Then a loud WOOSH from the starboard quarter. Liza and I thought it was a large breaking wave heading towards us; Margie and Pete thought they were hearing us capsize! But no, it was a full-sized humpback whale (average length 47') surfacing not more than 20 feet from our kayak. Similar to kayaking a few feet away from a surfacing submarine, adrenaline coursed through our veins as we noticed a bunch of white scrapes on its huge gray back as he slid by. This fellow was clearly much bigger than we were. The apparition took a deep inhale and sank back into the waves. Was this some strange dream? We were reassured to see the whale surface one more time far in front of us before disappearing all together.

Kayaking here is a bit like sailing -- hours of relaxed reverie interspersed by the odd moment of terror!


















We were camped on the beautiful rocky southern tip of Russell Island Saturday night and had planned a Sunday evening paddle ten miles to the kayaker pickup point at Queen Inlet. But that afternoon, winds started blowing hard from the northeast and the placid waters of Glacier Bay were churned into whitecaps and big green waves breaking on our rocky beach. So we decided to hope for better weather in the morning and set our alarm watches for a 3AM wakeup in order to make it to the 10AM morning pickup. We had planes to catch Monday afternoon and were already looking forward to a cold beer and nice dinner together in Juneau.

By 4:30AM we were on the water and enjoying being awake and aware for our first sunrise of the trip. 3 1/2 hours of paddling took us to the big rock cairn marking the steep rocky beach pickup point at the mouth of Queen Inlet. By 10AM we had washed up in a nearby stream, the Feathercraft (our folding kayak) was packed away in its giant duffel bags, and we were all wearing the cleanest clothes we could muster, waiting for the Fairweather Express to round the corner and give us a lift back to Bartlett Cove.

At 11 we noticed a small NPS boat headed our way from across the bay. Soon friendly rangers were motoring just off shore, asking us if we were all right and had plenty of food. Hmmm... this wasn't sounding at all good! The Fairweather Express had been diverted off to "assist a vessel in distress." The ranger instructed us to "relax and have lunch." Steve and Rachael, the honeymooning couple also stranded with us, looked especially disappointed because they had plans to head towards Denali the next day.

Several boats, planes, and numerous helicopters motored past our beach on the way up-bay to help out. We heard tantalizing snippets on the VHF radio. When we heard the call for divers, we were really wondering what was going on! At 7PM the NPS radioed again and said we'd be spending another night there, and would be picked up at the regular time the next morning.
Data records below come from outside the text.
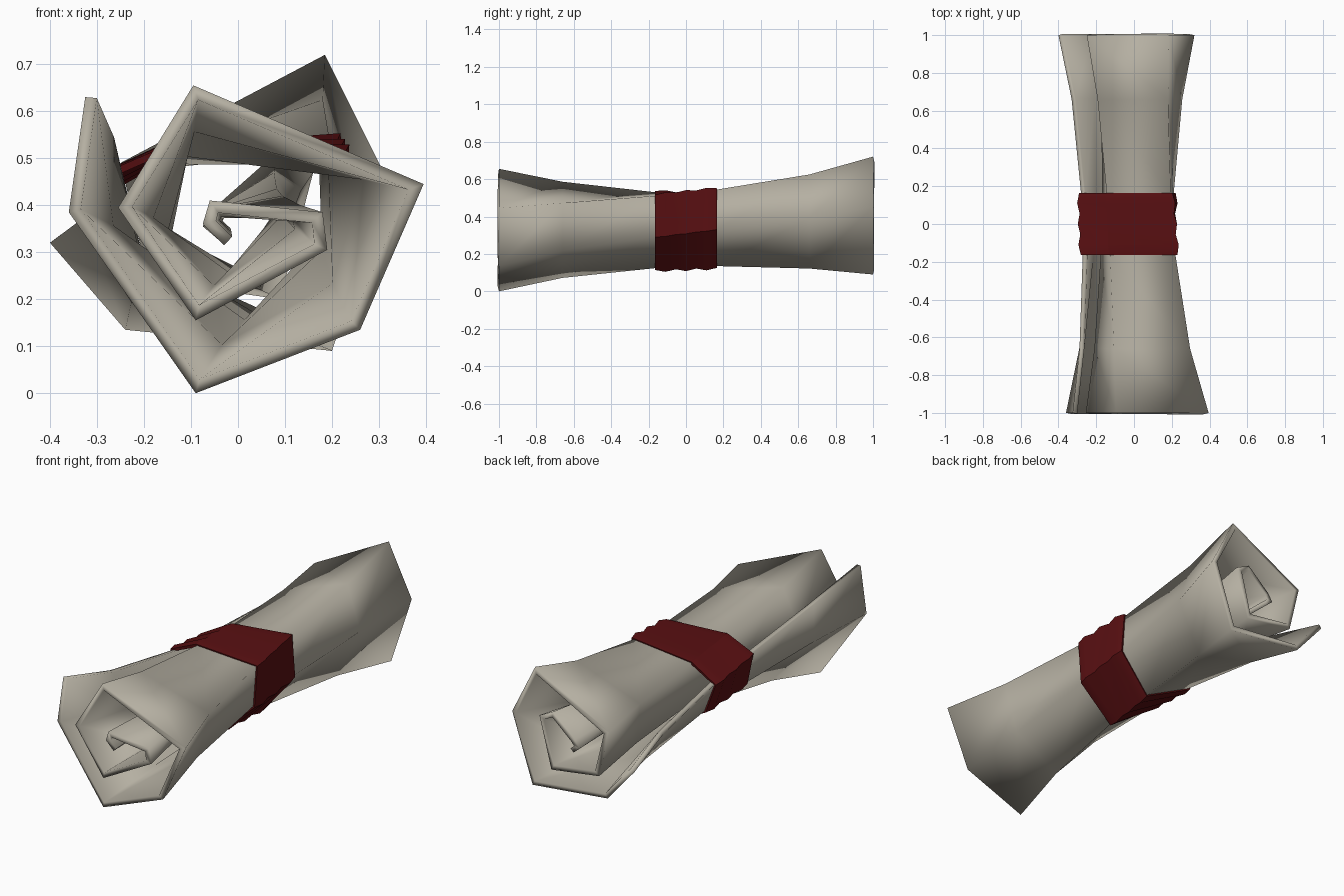
import bpy
import math

cube = bpy.data.objects.get("Cube")
if cube:
    bpy.data.objects.remove(cube, do_unlink=True)


def make_material(name, color):
    mat = bpy.data.materials.new(name)
    mat.use_nodes = True
    mat.diffuse_color = (*color, 1)
    bsdf = next(n for n in mat.node_tree.nodes if n.type == 'BSDF_PRINCIPLED')
    bsdf.inputs["Base Color"].default_value = (*color, 1)
    bsdf.inputs["Roughness"].default_value = 0.8
    return mat


paper = make_material("warm grey paper", (0.46, 0.43, 0.36))
red = make_material("dark red ribbon", (0.1, 0.005, 0.006))

# Spiral profiles (x, z) of the sheet at the front and the back end
FRONT = [(-.325, .63), (-.36, .385), (-.09, 0), (.26, .135), (.395, .445),
         (-.095, .655), (-.255, .395), (-.09, .155), (.19, .305), (.18, .385),
         (-.06, .41), (-.075, .36), (-.03, .315)]
BACK = [(-.4, .32), (-.24, .135), (.2, .09), (.32, .45), (.185, .72),
        (-.25, .49), (-.19, .24), (.09, .2), (.16, .47), (.08, .51),
        (-.05, .395), (-.075, .355), (-.04, .325)]
CENTRE = (-.03, .37)


def section(y, scale, count):
    """Blend the end profiles at y, then pinch towards the centre."""
    t = (y + 1) / 2
    ring = []
    for f, b in zip(FRONT[:count], BACK[:count]):
        x, z = (c + (p + (q - p) * t - c) * scale
                for p, q, c in zip(f, b, CENTRE))
        ring.append((x, y, z))
    return ring


def loft(name, stations, count, closed, thickness, mat, angle):
    """Skin the sections along y and give the skin a thickness inwards."""
    verts = [v for y, s in stations for v in section(y, s, count)]
    faces = []
    for i in range(len(stations) - 1):
        for j in range(count if closed else count - 1):
            k = (j + 1) % count
            a, b = i * count, (i + 1) * count
            faces.append((a + j, b + j, b + k, a + k))
    mesh = bpy.data.meshes.new(name)
    mesh.from_pydata(verts, [], faces)
    mesh.materials.append(mat)
    obj = bpy.data.objects.new(name, mesh)
    bpy.context.collection.objects.link(obj)
    solid = obj.modifiers.new("thickness", 'SOLIDIFY')
    solid.thickness = thickness
    solid.offset = -1
    solid.use_even_offset = True
    bpy.ops.object.select_all(action='DESELECT')
    obj.select_set(True)
    bpy.context.view_layer.objects.active = obj
    bpy.ops.object.modifier_apply(modifier=solid.name)
    bpy.ops.object.shade_smooth_by_angle(angle=math.radians(angle))
    return obj


# Rolled sheet, pinched at the middle and flared at both ends
loft("rolled_sheet",
     [(-1, 1), (-.66, .84), (-.165, .74), (.165, .74), (.66, .84), (1, 1)],
     len(FRONT), False, .025, paper, 120)

# Ribbon with three bulging ridges around the outer turn
ridges = [(-.165 + .055 * i, .805 if i % 2 else .77) for i in range(7)]
loft("ribbon", ridges, 6, True, .015, red, 25)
As the rain started up again in earnest, we set up our tents for one more rainy night.

In Tuesday morning's misty drizzle, our pickup boat appeared right on schedule, charging right up onto the rocky beach to load our kayaks. Soon we were to find out the details of the previous day's disaster: A small cruise boat, called the Spirit of Glacier Bay, grounded on a sandbar. With a rapidly falling tide, it became completely beached and they had to wait all day for the tide to return. Nobody was injured, but the Fairweather Express took on all the passengers and crew from the stranded boat and didn't get back to the Glacier Bay Lodge until around 10PM that night!

See the coast guard video of the event here:





Finally onboard the kayaker pickup boat -- Margie shows off her glacier (Margerie Glacier).






We didn't see any bears while out camping, but from the deck of the tour boat, grizzly bears were easy to spot as they searched for food in the intertidal zone.